Young scholars explore the C.D.C.'s efforts to become better equipped to battle bioterrorism; they then discuss surveillance, epidemiological, and communications issues related to their program.
Students analyze the chemical and biological weapons of mass destruction that Iraq is accused of having. Students investigate the history and resolutions that have been made regarding bioterrorism.
Students compare bacteria and viruses and their roles in biotechnology and bioterrorism. They outline fundamental steps of bacterial transformation and the possible selection processes to identify transformants. They discuss considerations of scaling up production and discuss application in the field of bioterrorism.
Young scholars develop an emergency action plan in case of terrorist attacks. In this bioterrorism lesson, students create an individual biosecurity plan specific to a given situation. They research current activities and projects in place to protect crops and livestock.
Students examine a website devoted to sharing smallpox facts. They are to focus on the history of the diesease, how to prevent it and the pathology involved. They discover information about the smallpox vaccine and how it can be used as a weapon.
Students assess germ warfare and debating related ethical issues in the social studies classroom
Students ask and answer their own questions about smallpox and the smallpox vaccine. They create outlines for an informative CD-ROM that could be distributed to health care professionals.
High schoolers use videos, books, comic books, games, workbooks, internet, and other research tools to research bio-terrorism. In this bio-terrorism lesson plan, students research bio-terrorism and understand the biological agents use for it and how it is spread and the symptoms and treatments.

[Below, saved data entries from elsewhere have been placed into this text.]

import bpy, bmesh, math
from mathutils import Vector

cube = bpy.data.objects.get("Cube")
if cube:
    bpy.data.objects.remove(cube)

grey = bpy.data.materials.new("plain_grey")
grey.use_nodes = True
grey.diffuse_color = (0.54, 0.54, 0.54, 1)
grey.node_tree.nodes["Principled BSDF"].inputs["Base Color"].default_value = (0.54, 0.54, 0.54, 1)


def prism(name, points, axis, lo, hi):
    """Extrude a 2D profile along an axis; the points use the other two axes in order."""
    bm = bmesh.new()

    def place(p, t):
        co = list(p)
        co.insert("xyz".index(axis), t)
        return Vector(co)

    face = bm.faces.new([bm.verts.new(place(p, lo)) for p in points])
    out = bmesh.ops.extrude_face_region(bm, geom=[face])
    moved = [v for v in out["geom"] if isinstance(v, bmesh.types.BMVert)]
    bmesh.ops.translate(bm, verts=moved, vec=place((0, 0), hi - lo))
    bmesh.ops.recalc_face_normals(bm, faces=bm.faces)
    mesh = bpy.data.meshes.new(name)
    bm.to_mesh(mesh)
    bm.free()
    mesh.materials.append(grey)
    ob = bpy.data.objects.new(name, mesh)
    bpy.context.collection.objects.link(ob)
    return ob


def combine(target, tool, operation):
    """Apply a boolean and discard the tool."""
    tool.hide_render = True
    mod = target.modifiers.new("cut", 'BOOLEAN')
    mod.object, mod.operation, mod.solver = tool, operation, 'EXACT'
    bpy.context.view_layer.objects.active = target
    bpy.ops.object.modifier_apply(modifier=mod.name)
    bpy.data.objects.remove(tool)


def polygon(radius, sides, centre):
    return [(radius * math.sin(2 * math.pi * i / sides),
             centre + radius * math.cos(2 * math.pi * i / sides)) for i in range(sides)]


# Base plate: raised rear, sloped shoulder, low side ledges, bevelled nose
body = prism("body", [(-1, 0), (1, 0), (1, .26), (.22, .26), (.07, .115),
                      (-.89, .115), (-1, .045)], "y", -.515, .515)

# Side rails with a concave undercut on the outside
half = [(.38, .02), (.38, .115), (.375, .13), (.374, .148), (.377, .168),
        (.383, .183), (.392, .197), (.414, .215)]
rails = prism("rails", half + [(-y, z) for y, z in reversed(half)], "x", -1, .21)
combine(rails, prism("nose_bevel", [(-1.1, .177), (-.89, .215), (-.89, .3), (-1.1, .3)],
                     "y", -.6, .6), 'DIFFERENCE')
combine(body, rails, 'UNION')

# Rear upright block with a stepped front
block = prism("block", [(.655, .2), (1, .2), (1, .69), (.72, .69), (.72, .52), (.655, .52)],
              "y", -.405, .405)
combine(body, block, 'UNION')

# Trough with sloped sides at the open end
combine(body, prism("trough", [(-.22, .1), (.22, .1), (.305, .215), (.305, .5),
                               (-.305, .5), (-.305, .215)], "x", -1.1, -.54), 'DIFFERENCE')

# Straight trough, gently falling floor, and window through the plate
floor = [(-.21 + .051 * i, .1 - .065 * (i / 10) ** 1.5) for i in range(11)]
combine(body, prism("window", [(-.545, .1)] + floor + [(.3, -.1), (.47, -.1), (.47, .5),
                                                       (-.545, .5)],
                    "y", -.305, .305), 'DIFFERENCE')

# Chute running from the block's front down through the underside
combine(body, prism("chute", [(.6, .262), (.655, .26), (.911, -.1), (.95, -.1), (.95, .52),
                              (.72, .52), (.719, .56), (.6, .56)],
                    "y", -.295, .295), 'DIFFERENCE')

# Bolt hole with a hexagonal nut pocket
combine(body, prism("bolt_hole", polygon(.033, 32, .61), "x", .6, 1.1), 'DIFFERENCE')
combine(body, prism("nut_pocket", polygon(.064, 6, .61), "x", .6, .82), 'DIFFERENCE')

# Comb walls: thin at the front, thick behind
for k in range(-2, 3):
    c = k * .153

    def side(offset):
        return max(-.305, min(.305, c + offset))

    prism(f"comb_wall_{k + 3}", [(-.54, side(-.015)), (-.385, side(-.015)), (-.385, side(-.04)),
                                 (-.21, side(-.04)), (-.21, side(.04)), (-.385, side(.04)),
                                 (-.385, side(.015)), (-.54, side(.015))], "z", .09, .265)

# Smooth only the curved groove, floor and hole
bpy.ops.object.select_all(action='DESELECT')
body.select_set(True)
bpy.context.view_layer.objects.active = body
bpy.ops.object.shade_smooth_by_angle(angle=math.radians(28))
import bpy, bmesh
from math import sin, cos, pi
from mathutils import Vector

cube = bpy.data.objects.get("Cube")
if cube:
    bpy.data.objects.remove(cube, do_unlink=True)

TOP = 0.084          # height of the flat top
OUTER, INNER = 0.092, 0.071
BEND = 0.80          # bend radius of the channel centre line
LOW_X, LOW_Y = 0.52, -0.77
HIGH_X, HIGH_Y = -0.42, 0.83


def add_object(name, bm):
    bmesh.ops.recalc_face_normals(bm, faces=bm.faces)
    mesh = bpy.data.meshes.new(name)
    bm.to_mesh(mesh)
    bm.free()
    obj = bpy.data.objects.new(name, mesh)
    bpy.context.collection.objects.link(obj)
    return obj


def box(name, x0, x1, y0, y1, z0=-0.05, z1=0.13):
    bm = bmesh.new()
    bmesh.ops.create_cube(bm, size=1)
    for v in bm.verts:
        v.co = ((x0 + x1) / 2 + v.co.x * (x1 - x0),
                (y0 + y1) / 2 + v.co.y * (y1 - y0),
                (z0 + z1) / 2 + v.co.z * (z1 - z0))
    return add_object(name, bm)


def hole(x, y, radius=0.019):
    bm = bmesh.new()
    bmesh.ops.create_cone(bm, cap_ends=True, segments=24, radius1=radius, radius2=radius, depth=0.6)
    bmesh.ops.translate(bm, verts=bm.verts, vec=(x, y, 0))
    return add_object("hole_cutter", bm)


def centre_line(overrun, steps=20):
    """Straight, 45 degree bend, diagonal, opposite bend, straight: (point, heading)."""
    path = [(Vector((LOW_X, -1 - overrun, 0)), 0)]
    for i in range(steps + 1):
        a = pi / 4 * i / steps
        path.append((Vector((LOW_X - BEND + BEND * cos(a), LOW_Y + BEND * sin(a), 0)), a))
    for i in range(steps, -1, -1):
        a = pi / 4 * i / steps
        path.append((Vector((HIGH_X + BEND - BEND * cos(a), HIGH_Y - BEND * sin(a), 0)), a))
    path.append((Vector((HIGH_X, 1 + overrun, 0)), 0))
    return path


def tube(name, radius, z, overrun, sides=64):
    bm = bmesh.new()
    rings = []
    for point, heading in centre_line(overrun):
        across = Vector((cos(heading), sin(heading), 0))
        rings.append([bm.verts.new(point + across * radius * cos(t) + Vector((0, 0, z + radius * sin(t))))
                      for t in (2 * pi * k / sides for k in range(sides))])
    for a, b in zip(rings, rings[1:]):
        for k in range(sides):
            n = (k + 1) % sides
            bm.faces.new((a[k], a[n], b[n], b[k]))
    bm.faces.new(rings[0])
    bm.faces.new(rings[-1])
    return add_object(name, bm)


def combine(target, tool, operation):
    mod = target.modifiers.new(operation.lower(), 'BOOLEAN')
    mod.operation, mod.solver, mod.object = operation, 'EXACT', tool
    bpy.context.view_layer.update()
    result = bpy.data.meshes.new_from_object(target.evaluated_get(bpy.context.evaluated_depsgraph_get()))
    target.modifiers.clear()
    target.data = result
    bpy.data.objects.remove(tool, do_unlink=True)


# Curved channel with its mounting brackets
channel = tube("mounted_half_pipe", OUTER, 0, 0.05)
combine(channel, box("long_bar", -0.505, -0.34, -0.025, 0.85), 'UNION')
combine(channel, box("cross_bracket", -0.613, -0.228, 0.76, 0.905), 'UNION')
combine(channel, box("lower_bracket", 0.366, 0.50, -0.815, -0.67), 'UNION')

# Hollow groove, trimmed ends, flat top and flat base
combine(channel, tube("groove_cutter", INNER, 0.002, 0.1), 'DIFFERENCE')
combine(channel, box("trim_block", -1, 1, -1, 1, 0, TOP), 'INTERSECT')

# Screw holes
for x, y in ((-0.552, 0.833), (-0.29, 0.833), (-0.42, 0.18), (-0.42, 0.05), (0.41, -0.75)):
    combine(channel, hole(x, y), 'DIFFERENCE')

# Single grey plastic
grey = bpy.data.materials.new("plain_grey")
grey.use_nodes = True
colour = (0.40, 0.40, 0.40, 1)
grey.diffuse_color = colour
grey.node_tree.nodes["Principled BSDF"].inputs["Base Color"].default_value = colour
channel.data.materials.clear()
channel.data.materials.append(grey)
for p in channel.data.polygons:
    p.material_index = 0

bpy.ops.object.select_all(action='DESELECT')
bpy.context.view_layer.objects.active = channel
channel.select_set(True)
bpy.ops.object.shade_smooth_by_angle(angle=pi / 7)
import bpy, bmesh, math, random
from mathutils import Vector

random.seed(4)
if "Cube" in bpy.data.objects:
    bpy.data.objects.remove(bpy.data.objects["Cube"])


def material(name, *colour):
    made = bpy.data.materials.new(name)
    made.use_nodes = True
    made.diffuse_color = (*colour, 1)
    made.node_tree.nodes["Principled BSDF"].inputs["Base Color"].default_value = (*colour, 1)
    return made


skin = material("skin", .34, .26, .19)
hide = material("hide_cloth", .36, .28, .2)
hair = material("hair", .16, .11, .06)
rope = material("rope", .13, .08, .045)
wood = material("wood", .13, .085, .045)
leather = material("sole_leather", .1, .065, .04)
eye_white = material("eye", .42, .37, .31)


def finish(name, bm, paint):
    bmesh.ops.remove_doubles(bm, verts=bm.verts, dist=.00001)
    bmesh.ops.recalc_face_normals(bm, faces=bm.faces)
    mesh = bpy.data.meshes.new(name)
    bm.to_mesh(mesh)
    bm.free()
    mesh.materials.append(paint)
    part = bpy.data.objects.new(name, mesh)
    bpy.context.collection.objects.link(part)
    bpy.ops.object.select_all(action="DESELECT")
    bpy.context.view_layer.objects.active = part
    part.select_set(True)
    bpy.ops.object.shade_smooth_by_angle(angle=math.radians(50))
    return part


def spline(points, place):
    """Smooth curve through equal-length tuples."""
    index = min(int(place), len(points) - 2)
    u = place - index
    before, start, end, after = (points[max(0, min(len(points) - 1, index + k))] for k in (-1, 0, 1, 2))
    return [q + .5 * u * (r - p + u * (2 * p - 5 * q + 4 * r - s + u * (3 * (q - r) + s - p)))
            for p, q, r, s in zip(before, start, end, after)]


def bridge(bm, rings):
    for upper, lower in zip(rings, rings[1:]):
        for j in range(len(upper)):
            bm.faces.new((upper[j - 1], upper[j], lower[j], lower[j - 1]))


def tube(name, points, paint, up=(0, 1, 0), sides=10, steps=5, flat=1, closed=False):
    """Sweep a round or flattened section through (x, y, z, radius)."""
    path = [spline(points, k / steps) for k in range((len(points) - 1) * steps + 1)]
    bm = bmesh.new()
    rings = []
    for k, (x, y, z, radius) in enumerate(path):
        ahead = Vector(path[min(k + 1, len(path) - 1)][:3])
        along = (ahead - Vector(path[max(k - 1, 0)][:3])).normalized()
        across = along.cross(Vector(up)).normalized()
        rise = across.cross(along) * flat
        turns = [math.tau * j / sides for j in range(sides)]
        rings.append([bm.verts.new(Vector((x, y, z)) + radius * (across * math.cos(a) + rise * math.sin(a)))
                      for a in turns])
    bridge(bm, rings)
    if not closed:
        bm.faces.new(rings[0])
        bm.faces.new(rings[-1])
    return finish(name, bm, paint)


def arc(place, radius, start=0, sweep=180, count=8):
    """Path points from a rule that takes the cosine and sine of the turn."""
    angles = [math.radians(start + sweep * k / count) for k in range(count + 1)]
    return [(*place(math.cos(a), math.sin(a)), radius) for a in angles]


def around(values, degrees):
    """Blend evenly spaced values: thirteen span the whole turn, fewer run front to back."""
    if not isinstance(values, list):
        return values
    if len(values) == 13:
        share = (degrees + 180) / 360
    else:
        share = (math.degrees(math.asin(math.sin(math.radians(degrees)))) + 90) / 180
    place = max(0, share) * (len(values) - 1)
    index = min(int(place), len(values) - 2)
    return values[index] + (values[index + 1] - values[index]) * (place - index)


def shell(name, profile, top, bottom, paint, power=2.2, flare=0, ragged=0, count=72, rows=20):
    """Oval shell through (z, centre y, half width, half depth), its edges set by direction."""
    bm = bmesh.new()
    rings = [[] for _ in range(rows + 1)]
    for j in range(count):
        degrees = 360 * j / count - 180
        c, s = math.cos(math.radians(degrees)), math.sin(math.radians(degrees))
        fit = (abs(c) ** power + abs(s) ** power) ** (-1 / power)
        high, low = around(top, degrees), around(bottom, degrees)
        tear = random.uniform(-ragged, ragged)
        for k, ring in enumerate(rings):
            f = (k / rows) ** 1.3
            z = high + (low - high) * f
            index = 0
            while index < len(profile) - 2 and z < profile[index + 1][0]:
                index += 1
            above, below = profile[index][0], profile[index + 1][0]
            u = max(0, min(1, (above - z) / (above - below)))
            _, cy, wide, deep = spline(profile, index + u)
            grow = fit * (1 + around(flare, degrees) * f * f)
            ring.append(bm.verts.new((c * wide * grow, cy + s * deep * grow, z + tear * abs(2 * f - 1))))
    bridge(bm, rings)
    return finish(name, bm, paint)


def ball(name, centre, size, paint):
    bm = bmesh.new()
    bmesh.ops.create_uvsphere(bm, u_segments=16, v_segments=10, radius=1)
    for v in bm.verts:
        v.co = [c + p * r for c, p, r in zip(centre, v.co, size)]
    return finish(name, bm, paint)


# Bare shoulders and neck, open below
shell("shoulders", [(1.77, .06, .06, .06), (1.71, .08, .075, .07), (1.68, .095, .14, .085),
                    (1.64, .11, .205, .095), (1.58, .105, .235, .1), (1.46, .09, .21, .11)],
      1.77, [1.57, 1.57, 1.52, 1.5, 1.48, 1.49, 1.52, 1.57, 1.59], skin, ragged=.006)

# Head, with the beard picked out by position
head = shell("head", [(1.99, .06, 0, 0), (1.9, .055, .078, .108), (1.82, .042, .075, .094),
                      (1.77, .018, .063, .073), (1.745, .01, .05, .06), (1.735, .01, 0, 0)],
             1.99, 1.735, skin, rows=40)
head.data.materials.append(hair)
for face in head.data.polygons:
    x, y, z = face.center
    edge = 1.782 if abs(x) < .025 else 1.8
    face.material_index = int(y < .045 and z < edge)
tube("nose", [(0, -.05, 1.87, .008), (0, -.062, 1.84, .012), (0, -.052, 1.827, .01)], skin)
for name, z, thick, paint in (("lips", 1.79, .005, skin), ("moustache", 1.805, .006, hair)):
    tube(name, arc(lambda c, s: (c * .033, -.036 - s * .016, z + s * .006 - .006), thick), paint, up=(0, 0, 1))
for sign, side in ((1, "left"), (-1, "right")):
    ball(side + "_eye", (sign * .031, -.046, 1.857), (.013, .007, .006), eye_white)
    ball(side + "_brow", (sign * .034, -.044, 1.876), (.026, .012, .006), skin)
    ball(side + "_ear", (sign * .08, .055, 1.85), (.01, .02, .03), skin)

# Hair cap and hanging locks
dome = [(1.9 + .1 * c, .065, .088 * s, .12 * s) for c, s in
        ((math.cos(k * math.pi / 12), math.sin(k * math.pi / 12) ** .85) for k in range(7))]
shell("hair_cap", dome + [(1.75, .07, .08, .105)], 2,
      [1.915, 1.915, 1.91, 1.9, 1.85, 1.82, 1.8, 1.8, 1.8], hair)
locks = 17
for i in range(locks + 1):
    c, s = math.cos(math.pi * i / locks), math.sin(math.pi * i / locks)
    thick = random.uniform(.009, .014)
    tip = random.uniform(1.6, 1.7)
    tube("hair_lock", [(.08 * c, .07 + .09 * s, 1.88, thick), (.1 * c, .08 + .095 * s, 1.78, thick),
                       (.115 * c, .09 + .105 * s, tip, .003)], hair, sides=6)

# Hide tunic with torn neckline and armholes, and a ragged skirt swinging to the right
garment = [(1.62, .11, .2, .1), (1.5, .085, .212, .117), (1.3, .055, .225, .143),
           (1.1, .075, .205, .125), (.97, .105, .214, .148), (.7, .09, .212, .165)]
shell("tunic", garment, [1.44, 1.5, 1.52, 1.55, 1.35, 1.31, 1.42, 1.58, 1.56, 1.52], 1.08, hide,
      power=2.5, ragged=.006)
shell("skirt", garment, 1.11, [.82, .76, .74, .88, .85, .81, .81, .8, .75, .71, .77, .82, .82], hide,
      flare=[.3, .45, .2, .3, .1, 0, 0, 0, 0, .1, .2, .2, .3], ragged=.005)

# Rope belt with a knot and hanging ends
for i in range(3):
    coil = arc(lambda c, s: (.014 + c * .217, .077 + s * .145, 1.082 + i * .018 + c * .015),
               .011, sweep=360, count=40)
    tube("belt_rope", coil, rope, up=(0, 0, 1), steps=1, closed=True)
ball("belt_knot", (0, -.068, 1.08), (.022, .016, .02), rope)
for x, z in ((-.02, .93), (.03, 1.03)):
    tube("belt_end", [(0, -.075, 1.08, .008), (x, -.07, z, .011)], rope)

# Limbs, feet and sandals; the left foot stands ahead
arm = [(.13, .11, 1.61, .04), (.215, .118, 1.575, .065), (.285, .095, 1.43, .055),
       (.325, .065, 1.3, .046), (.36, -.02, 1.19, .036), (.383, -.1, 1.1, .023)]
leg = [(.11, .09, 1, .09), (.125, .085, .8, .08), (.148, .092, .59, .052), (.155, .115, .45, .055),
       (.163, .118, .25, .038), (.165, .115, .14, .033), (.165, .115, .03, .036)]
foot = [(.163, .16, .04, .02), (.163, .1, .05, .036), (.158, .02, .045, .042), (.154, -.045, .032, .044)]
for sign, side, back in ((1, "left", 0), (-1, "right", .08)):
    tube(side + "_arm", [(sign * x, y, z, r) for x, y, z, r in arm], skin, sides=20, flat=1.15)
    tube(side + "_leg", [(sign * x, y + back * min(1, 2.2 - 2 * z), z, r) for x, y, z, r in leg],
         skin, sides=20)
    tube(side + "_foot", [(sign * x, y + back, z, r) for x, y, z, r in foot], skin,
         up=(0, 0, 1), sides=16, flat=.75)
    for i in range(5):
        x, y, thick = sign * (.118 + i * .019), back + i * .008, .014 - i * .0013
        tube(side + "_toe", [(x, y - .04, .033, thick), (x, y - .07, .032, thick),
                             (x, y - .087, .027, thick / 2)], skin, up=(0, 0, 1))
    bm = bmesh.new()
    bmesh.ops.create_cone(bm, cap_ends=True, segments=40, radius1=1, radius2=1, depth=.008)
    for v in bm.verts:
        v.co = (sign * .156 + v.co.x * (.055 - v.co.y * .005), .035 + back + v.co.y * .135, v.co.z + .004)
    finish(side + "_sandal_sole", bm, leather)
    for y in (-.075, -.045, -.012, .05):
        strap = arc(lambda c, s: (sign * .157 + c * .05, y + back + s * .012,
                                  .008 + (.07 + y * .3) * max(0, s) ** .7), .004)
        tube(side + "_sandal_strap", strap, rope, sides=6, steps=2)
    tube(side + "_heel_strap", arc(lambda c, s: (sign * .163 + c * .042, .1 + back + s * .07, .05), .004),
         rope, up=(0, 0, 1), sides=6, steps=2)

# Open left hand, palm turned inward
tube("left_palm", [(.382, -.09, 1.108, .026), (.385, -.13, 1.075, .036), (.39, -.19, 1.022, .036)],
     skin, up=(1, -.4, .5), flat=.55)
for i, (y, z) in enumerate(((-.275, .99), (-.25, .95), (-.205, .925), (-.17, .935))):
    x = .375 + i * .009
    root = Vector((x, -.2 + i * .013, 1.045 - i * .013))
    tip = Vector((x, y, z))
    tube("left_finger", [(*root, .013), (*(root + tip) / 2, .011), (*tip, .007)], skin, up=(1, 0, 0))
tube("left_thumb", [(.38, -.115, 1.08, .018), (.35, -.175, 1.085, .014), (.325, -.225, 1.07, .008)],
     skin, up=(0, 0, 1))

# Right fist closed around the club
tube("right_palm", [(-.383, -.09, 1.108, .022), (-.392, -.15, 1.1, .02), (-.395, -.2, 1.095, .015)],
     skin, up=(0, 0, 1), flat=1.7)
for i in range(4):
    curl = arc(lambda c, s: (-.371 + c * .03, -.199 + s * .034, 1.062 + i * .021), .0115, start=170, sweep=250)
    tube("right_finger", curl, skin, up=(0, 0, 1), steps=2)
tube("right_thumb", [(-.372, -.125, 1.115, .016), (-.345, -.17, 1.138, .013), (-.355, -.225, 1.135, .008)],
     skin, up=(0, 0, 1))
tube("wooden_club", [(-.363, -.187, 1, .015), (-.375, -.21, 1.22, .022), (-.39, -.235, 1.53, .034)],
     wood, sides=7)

High schoolers take a quiz at the end.
Students conduct a discussion among themselves about a topic and evaluate various solutions based on their individual research about the topic.
Students discuss the steps the American government has taken in order to protect every U.S. citizen from a bioterrorist attack and how a vaccine works. After discussion, students can create six vaccines in their own virtual laboratory.
Students address their questions, anxieties and other feelings about the changes in American society since the terrorist attacks on the United States on September 11, 2001 and the subsequent reactions around the world.
Students research a particular case of ricin poisoning and then identify other possible agents of biological and chemical terrorism. They, in groups, prepare a presentation on a selected agent.
Students investigate various disease epidemics that have devastated the world population at different points in history and examine the diseases' effects on the countries they impacted.
Students work in a small group to create news stories, feature stories and editorials/letters to the editor and organize them in a podcast, video-based program, or newspaper/magazine focused on Hurricane Katrina.
Students examine "President Bush's Emergency Plan for AIDS Relief", identify important U.S. policy events related to AIDS/HIV from the last 25 years and hold a policy debate on the funding for AIDS/HIV programs.
Examine global health issues and the philanthropic efforts of Bill Gates. Working in groups, your class will research selected diseases focusing on symptoms, transmission, and prevention. They also conclude by writing grant proposals to help eliminate worldwide diseases.
Sixth graders explore agriculture as it relates to crops over the course of a series of historical events. They read and create a timeline of the 50-year increments that depict important cause and effect events. Students then use resources to further learn about the history behind agriculture. Finally, they acquire new terminology related to this topic.